It's True, Nice Guys Finish Last
When women gather in a group to talk about our favorite subject, men, we insist that our dream guy be the understanding, kind and sensitive type. It's something we all say because we want to believe it's true, we want to sound mature and introspective and it's something our mothers would be proud to hear. Too bad it's the furthest thing from the truth.
The most desirable men in the world are movie stars, athletes, doctors, lawyers and entrepreneurs; men known for their virility, arrogance or the insatiable combination of the two. Straight women have never been attracted to our compassionate, talkative and sensitive selves; we have girlfriends and mothers to play those roles in our lives; we're attracted to the polar opposite.
If you happen to be one of those guys that my girlfriends and I have endlessly gossiped about, it certainly isn't because of your sensitivity. If, on the contrary, you're one of those guys whose name has never passed our lips, it's because you're too kind and sensitive. You've opened one too many doors. You're attentive. You're not known for your previous hook-ups throughout campus. You smile much too much. You say all the right things, and therefore, have never offended us, while simultaneously turn us on with your offensiveness and you're, well, drab.
And what boy wants to grow up being the overly understanding best friend to every gal rather than her boy toy? As young as late elementary school, boys' bravado starts to develop. The idea of what being a man means is embedded in him, from how he speaks, to the way he uses language, to what he isn't allowed to feel and express, to certain attitudes he should adopt, to the instinctual concept of how to take charge. Many men believe that asking for help is a sign of weakness and weakness is unattractive.
The majority of social scientists believe that peer pressure from boys cause other boys to cave into societal pressures of being misogynistic, arrogant, insensitive and emotionless. But, unfortunately, this "man" is also what many women desire, not understanding that this comes at a cost to them.
The rate of depression and suicide are higher in males than females. Male students are neglected while they are underperforming in schools. The rate of drug and alcohol abuse is much higher in males. The rate of incarceration, especially involving violence and sexual crimes in neighborhoods where jobs are scarce, are exorbitantly higher in males.
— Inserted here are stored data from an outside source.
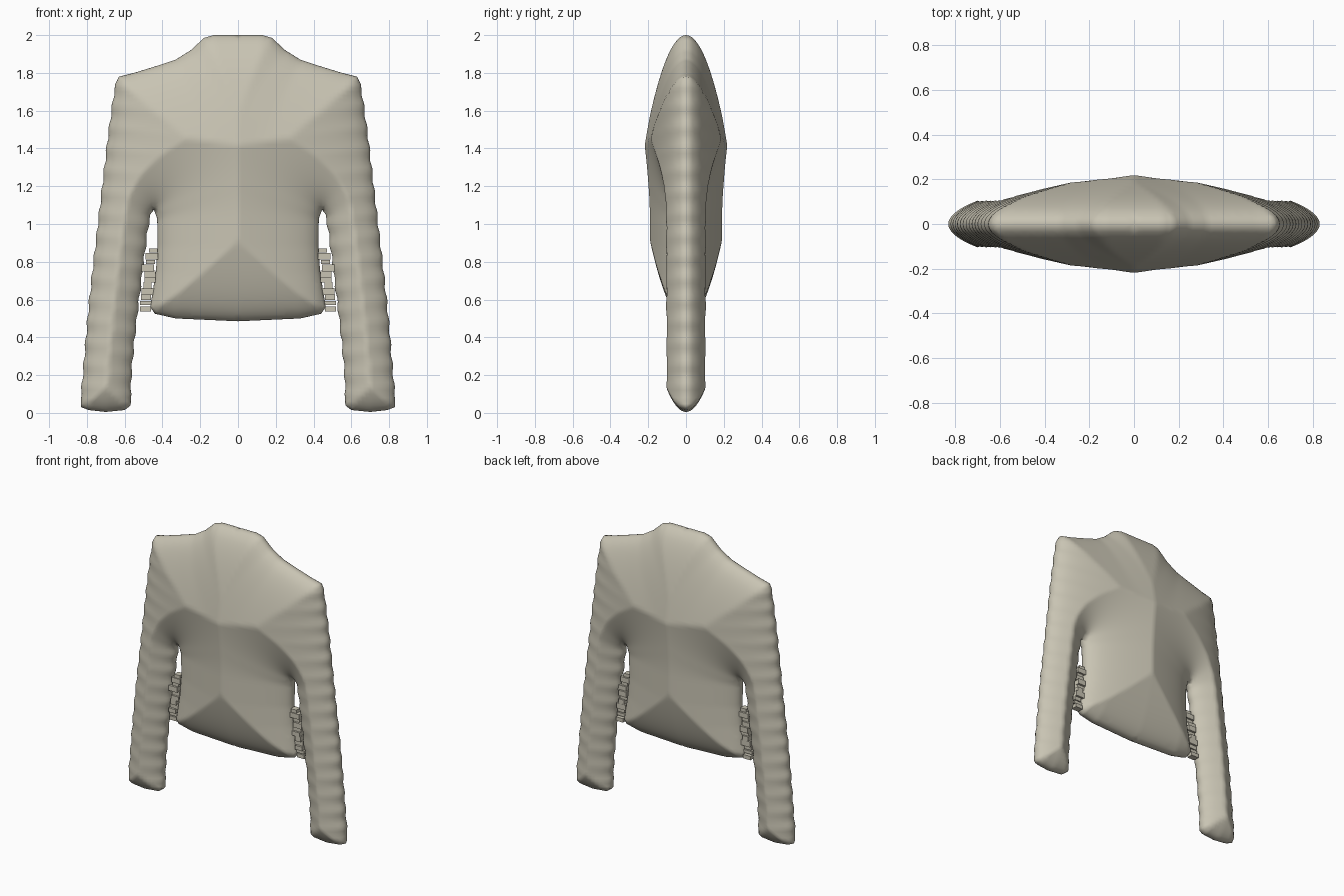
import bpy, bmesh, math, random
from mathutils import Vector
from mathutils.geometry import delaunay_2d_cdt, intersect_point_line

cube = bpy.data.objects.get("Cube")
if cube:
    bpy.data.objects.remove(cube)

STEP = 0.02
PUFF = 0.292


def make_material(name, rgb):
    mat = bpy.data.materials.new(name)
    mat.use_nodes = True
    mat.diffuse_color = (*rgb, 1)
    mat.node_tree.nodes["Principled BSDF"].inputs["Base Color"].default_value = (*rgb, 1)
    return mat


def finish(name, bm, mat):
    """Turn a half mesh into a mirrored, smooth shaded object."""
    mesh = bpy.data.meshes.new(name)
    bm.to_mesh(mesh)
    bm.free()
    mesh.materials.append(mat)
    obj = bpy.data.objects.new(name, mesh)
    bpy.context.collection.objects.link(obj)
    mirror = obj.modifiers.new("mirror", 'MIRROR')
    mirror.merge_threshold = 0.0005
    bpy.ops.object.select_all(action='DESELECT')
    obj.select_set(True)
    bpy.context.view_layer.objects.active = obj
    return obj


def resample(points, step):
    """Walk an open path in even steps."""
    out = []
    for a, b in zip(points, points[1:]):
        count = max(1, round((b - a).length / step))
        out += [a.lerp(b, i / count) for i in range(count)]
    return out + [points[-1]]


cloth = make_material("beige cloth", (0.58, 0.55, 0.45))

# Half outline: neck, shoulder, sleeve, cuff, armpit, hem
corners = [Vector(p) for p in (
    (0, 2), (.13, 2), (.18, 1.985), (.25, 1.92), (.33, 1.87), (.42, 1.84),
    (.55, 1.80), (.63, 1.78), (.65, 1.74), (.69, 1.45), (.73, 1.1), (.765, .8),
    (.79, .57), (.805, .4), (.83, .1), (.83, .03), (.79, .015), (.7, .005),
    (.6, .015), (.568, .04), (.565, .2), (.55, .37), (.53, .55), (.505, .75),
    (.48, .95), (.465, 1.05), (.445, 1.075), (.428, 1.03), (.425, .88),
    (.435, .75), (.45, .65), (.465, .56), (.44, .525), (.33, .5), (0, .485))]
rim = resample(corners, STEP)

# Soft puckers along the sleeve edges
for p in rim:
    if p.x > .47 and .1 < p.y < 1.72:
        p.x += .004 * math.sin(p.y * 55)


def edge_distance(p):
    best = 9
    for a, b in zip(rim, rim[1:]):
        near, t = intersect_point_line(p, a, b)
        near = a.lerp(b, min(1, max(0, t)))
        best = min(best, (p - near).length)
    return best


# Flat point layout: rim, centre line, inset rings, interior grid
centre = resample([rim[-1], rim[0]], STEP)[1:-1]
loop = rim + centre
points = list(loop)
depth = [0.0] * len(rim) + [edge_distance(p) for p in centre]


def inside(p):
    hit = False
    for a, b in zip(loop, loop[1:] + loop[:1]):
        if (a.y > p.y) != (b.y > p.y):
            if p.x < a.x + (p.y - a.y) / (b.y - a.y) * (b.x - a.x):
                hit = not hit
    return hit


def add_point(p, least):
    if p.x > .006 and inside(p):
        d = edge_distance(p)
        if d > least:
            points.append(p)
            depth.append(d)


for inset in (.002, .007, .015):
    for before, p, after in zip(rim, rim[1:], rim[2:]):
        along = (after - before).normalized()
        add_point(p + Vector((along.y, -along.x)) * inset, inset * .85)
for i in range(1, 43):
    for j in range(101):
        add_point(Vector((i * STEP, j * STEP)), .024)

# Puffed garment: both panels rise with distance from the edge
ring = list(range(len(loop)))
flat, _, faces, origin, _, _ = delaunay_2d_cdt(points, [], [ring], 1, 1e-6)
bm = bmesh.new()
for side in (-1, 1):
    verts = []
    for p, source in zip(flat, origin):
        d = depth[source[0]] if source else edge_distance(p)
        verts.append(bm.verts.new((p.x, side * PUFF * math.sqrt(d), p.y)))
    for face in faces:
        bm.faces.new([verts[i] for i in face])
bmesh.ops.remove_doubles(bm, verts=bm.verts, dist=.0005)
bmesh.ops.recalc_face_normals(bm, faces=bm.faces)
finish("jacket_body_and_sleeves", bm, cloth)
bpy.ops.object.shade_smooth_by_angle(angle=math.radians(70))

# Ragged scraps bridging sleeve and waist below the armpit
random.seed(4)
bm = bmesh.new()
for i in range(11):
    z = .86 - i * .031
    x = .455 + i * .004 + random.uniform(-.012, .012)
    scrap = bmesh.ops.create_cube(bm, size=1)["verts"]
    size = Vector((random.uniform(.04, .07), random.uniform(.03, .06), random.uniform(.02, .04)))
    bmesh.ops.scale(bm, vec=size, verts=scrap)
    bmesh.ops.translate(bm, vec=(x, random.uniform(-.01, .01), z), verts=scrap)
finish("underarm_scraps", bm, cloth)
And, sadly the rate of fatherless homes is much higher than the rate of motherless homes.
The need to take charge and the inability to express oneself that leads to depression, anger etc. can only partially be blamed on male pressure; the other percentage is a direct result of female expectations for what defines a "man."
We are taught that men are privileged simply for being men. They make up the majority of the corporate world, they're paid higher wages and, historically. they weren't an oppressed group. While this is true, there have been relatively few studies investigating how many men have difficulty forming the emotional bonds that females have readily been taught to form. Children are historically closer to their mothers and males are generally much less willing to seek help when they need it. After all, they are men and privileged. There are TV shows, books and studies addressing nearly every problem young females face in this country. There are support centers and awareness campaigns for female issues but when it comes to male issues, these things are non-existent. Again, they are privileged and are less apt to address their problems so we assume they are non-existent.
Perhaps the way we measure privilege is misconstrued. Being raised with the concept that showing fear is a form of femininity is not a form of privilege. Being pressured to perform well in the work force in order to provide for one's family is not a form of privilege. Feeling a duty to protect one's country during a time of war is not a privilege. And, generally having fewer emotional bonds during the course of one's lifetime, is not a privilege.
While democratic nations are becoming more equal by the second, people are much less apt to judge women for being stay-at-home wives or earn smaller wages than men who are either unsuccessful or stay-at-home husbands.
As long as he's arrogant and a man's man who nearly every woman is attracted to, we believe that the world is his oyster and "men," in general, have got it made.
It's unfortunate that most women don't like the dork who likes to share sandwiches and express his emotions with us. We fear he might be homosexual because he doesn't sleep around, he likes to listen to us and he's generally a polite person. These guys aren't the powerful kind that act by taking actions instead of words like "men." Nor are they our opposites and the half that both intrigue and complete us. But poor them, they're probably better off having some capability to feel. Anymore continuation of this good girl chasing the bad boy movement and they'll all become badasses who are self-destructive, hard to get to know and, generally, the bitter, misunderstood, bossy and troublemaking half of the population. Too bad we love them that way.